Plant-based meat maker Beyond Meat said Thursday that its revenue jumped 32% in the second quarter as demand from restaurants returned.
But the company’s shares dropped after it forecast lower-than-expected third-quarter sales. Beyond Meat said uncertainty about the coronavirus is among the things weighing on its projections.
“I think the main characteristic of the third quarter, and our guidance is, simply lack of visibility,” Beyond Meat President and CEO Ethan Brown said on a conference call with investors.
Beyond Meat’s U.S. food-service sales more than tripled in the April-June period as more dining rooms reopened and people ate out.
But the company’s U.S. retail demand fell 14%, reflecting a drop from 2020’s pandemic stockpiling.
International revenue more than doubled to $48 million on stronger retail and food-service sales.
Brown said the company expects food-service demand will continue to grow through the rest of this year, but at a more moderate pace as restaurants slow their restocking post-pandemic.
The company will also see lower sales from one big partner, Dunkin’, which recently discontinued a Beyond Meat breakfast sandwich at most of its U.S. stores. But Brown stressed that other chains continue to introduce Beyond products. Panda Express recently began serving its plant-based chicken, for example, and Pizza Hut in the United Kingdom is using its meat crumbles.
Brown said some other big product launches at U.S. fast food restaurants have been delayed until 2022 because of labor shortages.
El Segundo, California-based Beyond Meat reported $149.4 million in revenue for the second quarter, beating Wall Street’s forecast of $141 million, according to analysts polled by FactSet.
The company reported a net loss of $19.7 million, or 31 cents per share. That was a bigger loss than the 23 cents analysts had forecast. Beyond Meat said it increased hiring significantly to grow its operations overseas and spent more on marketing and product trials.

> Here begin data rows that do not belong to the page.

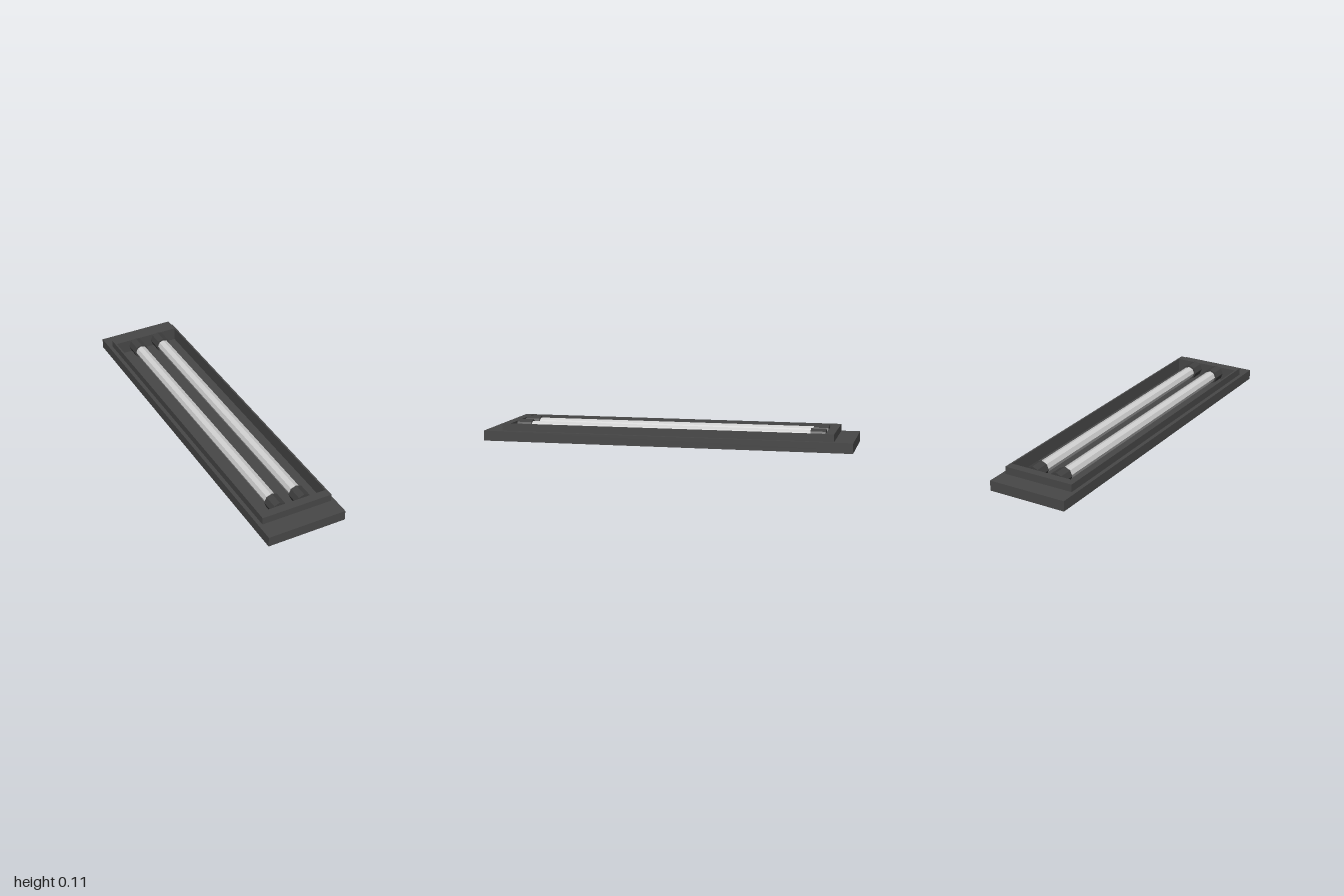
import * as THREE from 'three';

export function createModel() {
  const group = new THREE.Group();
  const material = (name, color) => new THREE.MeshStandardMaterial({ name, color, flatShading: true });
  const housingMat = material('dark grey housing', 0x484848);
  const capMat = material('charcoal caps', 0x404040);
  const tubeMat = material('pale grey tubes', 0xd0d0d0);

  const add = (name, geometry, mat, x, y, z) => {
    const mesh = new THREE.Mesh(geometry, mat);
    mesh.name = name;
    mesh.position.set(x, y, z);
    group.add(mesh);
  };

  // Upright rectangular frame, open in the middle, standing on its lower edge
  const frame = (halfX, halfZ, holeX, holeZ, height) => {
    const corners = (a, b) => [[-a, -b], [a, -b], [a, b], [-a, b]].map(([x, y]) => new THREE.Vector2(x, y));
    const shape = new THREE.Shape(corners(halfX, halfZ));
    shape.holes.push(new THREE.Path(corners(holeX, holeZ).reverse()));
    return new THREE.ExtrudeGeometry(shape, { depth: height, bevelEnabled: false }).rotateX(-Math.PI / 2);
  };

  // Housing: floor plate, wide flange and raised rim around the recess
  const floorY = 0.02, flangeY = 0.055, rimY = 0.095;
  const holeX = 0.187, holeZ = 0.855;
  add('floorPlate', new THREE.BoxGeometry(0.434, floorY, 2), housingMat, 0, floorY / 2, 0);
  add('flange', frame(0.217, 1, holeX, holeZ, flangeY - floorY), housingMat, 0, floorY, 0);
  add('rim', frame(0.196, 0.9, holeX, holeZ, rimY - flangeY), housingMat, 0, flangeY, 0);

  // Two eight-sided lamp tubes, each held by a cap at both ends
  const rod = (radius, length) => new THREE.CylinderGeometry(radius, radius, length, 8).rotateX(Math.PI / 2);
  const tube = rod(0.033, 1.56), cap = rod(0.0425, 0.08);
  for (const [side, x] of [['left', 0.07], ['right', -0.07]]) {
    add(side + 'Tube', tube, tubeMat, x, 0.0625, 0);
    add(side + 'FrontCap', cap, capMat, x, 0.0625, 0.807);
    add(side + 'BackCap', cap, capMat, x, 0.0625, -0.807);
  }
  return group;
}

For the third quarter, Beyond Meat said it expects net revenue in the range of $120 million to $140 million. That is below the $153 million Wall Street had forecast.
Beyond Meat’s shares dropped 5.6% to $115 in after-hours trading.